- _Exercise brief_
Reply with nothing but the number of lines in the data below where the word "Vector" occurs.
- Opening Delimiter -
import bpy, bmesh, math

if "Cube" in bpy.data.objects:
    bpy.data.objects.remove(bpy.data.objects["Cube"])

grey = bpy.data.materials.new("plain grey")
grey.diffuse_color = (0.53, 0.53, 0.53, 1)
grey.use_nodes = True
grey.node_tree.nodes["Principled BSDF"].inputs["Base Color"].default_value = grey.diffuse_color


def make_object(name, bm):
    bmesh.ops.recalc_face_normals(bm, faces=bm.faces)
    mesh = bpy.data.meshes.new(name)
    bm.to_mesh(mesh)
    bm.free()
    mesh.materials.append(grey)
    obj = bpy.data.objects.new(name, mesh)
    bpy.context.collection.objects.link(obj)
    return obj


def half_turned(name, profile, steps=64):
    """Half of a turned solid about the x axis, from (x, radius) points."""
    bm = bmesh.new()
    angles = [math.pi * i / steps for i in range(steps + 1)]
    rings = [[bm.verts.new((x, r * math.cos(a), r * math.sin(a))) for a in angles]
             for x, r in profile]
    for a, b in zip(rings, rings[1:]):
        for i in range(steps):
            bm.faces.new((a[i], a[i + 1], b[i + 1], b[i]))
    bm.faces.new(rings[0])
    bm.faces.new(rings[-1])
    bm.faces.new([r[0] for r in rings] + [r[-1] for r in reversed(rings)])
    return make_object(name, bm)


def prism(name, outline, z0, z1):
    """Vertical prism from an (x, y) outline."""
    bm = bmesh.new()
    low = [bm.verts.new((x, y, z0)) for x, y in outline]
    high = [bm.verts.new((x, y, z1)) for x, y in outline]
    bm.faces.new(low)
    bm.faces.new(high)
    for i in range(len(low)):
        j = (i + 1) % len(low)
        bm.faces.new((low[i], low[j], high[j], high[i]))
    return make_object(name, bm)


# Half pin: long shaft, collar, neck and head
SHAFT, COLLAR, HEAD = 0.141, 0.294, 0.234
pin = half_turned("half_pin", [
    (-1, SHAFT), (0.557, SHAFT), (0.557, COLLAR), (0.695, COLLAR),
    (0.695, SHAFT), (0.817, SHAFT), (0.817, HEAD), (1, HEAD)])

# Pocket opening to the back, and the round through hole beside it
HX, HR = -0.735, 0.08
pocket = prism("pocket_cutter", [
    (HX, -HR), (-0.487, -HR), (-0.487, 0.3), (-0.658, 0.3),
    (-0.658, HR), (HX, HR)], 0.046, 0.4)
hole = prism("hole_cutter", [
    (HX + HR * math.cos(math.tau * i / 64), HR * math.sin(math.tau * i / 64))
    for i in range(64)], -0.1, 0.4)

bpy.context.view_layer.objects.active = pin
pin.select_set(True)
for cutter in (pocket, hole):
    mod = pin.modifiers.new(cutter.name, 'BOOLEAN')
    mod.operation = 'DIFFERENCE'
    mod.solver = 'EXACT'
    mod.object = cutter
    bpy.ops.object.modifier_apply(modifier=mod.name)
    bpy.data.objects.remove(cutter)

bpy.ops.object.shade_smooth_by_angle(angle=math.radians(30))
- Closing Delimiter -
- Opening Delimiter -
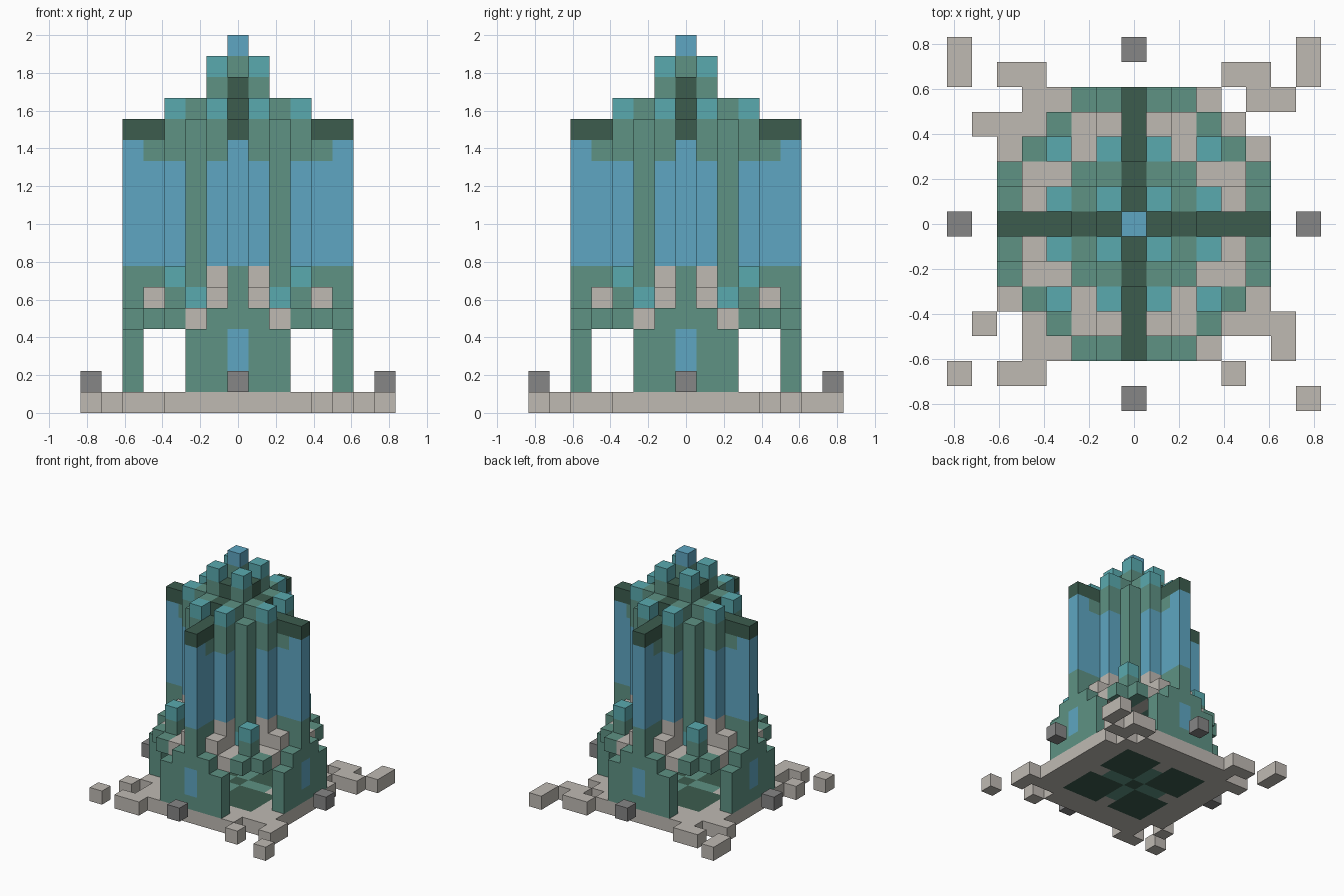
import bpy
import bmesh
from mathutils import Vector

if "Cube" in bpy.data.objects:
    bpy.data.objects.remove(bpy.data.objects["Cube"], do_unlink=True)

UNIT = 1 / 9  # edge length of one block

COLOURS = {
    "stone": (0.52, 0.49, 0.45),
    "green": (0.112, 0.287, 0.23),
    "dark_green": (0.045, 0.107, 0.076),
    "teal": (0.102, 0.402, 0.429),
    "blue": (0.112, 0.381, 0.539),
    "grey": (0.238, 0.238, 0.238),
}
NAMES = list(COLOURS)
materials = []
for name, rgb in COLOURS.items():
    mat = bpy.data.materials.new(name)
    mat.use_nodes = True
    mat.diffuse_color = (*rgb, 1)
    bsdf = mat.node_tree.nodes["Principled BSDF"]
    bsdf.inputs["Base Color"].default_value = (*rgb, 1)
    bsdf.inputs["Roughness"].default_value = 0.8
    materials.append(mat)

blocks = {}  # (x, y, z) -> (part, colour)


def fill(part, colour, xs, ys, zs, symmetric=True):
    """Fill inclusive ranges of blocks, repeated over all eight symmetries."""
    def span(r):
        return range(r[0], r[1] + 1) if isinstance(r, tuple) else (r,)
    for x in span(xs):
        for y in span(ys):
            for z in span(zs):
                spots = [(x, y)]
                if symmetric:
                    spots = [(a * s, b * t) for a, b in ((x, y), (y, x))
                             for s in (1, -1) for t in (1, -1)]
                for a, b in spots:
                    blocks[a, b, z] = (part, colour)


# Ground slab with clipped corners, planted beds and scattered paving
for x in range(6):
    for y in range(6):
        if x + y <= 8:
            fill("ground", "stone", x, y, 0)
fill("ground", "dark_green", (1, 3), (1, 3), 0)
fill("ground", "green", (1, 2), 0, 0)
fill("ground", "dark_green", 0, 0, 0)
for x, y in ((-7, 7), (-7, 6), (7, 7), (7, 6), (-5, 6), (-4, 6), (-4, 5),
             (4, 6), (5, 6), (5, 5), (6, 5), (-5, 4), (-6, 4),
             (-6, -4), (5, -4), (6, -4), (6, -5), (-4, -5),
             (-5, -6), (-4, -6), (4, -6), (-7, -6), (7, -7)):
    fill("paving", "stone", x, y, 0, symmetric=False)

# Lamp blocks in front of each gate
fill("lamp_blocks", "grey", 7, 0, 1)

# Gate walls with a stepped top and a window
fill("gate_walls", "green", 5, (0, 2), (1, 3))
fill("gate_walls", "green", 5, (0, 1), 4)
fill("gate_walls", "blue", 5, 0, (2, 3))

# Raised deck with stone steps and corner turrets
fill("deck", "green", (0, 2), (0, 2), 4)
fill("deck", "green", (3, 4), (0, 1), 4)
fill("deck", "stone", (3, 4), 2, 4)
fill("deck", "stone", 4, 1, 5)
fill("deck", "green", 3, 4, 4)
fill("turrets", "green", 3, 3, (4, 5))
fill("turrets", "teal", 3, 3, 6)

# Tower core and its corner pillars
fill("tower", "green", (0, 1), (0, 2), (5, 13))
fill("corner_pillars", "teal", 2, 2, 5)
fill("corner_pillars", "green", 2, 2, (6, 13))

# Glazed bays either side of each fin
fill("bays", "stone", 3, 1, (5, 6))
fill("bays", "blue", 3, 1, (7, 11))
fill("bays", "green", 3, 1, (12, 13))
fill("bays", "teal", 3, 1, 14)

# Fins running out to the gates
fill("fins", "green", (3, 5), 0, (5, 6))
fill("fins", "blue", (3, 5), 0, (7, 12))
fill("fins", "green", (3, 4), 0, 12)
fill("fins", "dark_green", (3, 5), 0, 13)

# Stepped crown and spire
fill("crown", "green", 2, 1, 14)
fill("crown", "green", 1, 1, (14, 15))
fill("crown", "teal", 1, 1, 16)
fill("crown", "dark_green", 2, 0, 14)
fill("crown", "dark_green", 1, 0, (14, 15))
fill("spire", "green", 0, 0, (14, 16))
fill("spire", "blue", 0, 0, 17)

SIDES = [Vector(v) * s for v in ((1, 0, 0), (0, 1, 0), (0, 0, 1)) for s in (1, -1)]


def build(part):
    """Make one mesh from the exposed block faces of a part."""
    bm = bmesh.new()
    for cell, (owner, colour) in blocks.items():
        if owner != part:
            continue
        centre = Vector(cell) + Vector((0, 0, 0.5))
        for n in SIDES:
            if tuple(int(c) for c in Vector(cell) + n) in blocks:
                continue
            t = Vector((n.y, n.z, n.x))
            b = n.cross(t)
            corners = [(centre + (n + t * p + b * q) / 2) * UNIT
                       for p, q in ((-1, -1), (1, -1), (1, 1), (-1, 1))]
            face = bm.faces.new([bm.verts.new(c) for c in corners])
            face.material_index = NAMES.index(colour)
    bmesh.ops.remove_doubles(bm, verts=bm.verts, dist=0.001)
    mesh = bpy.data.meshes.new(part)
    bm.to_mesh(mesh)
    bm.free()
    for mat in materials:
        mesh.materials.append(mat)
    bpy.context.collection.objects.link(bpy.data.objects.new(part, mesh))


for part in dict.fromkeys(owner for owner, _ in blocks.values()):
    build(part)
- Closing Delimiter -
- _Solution_
5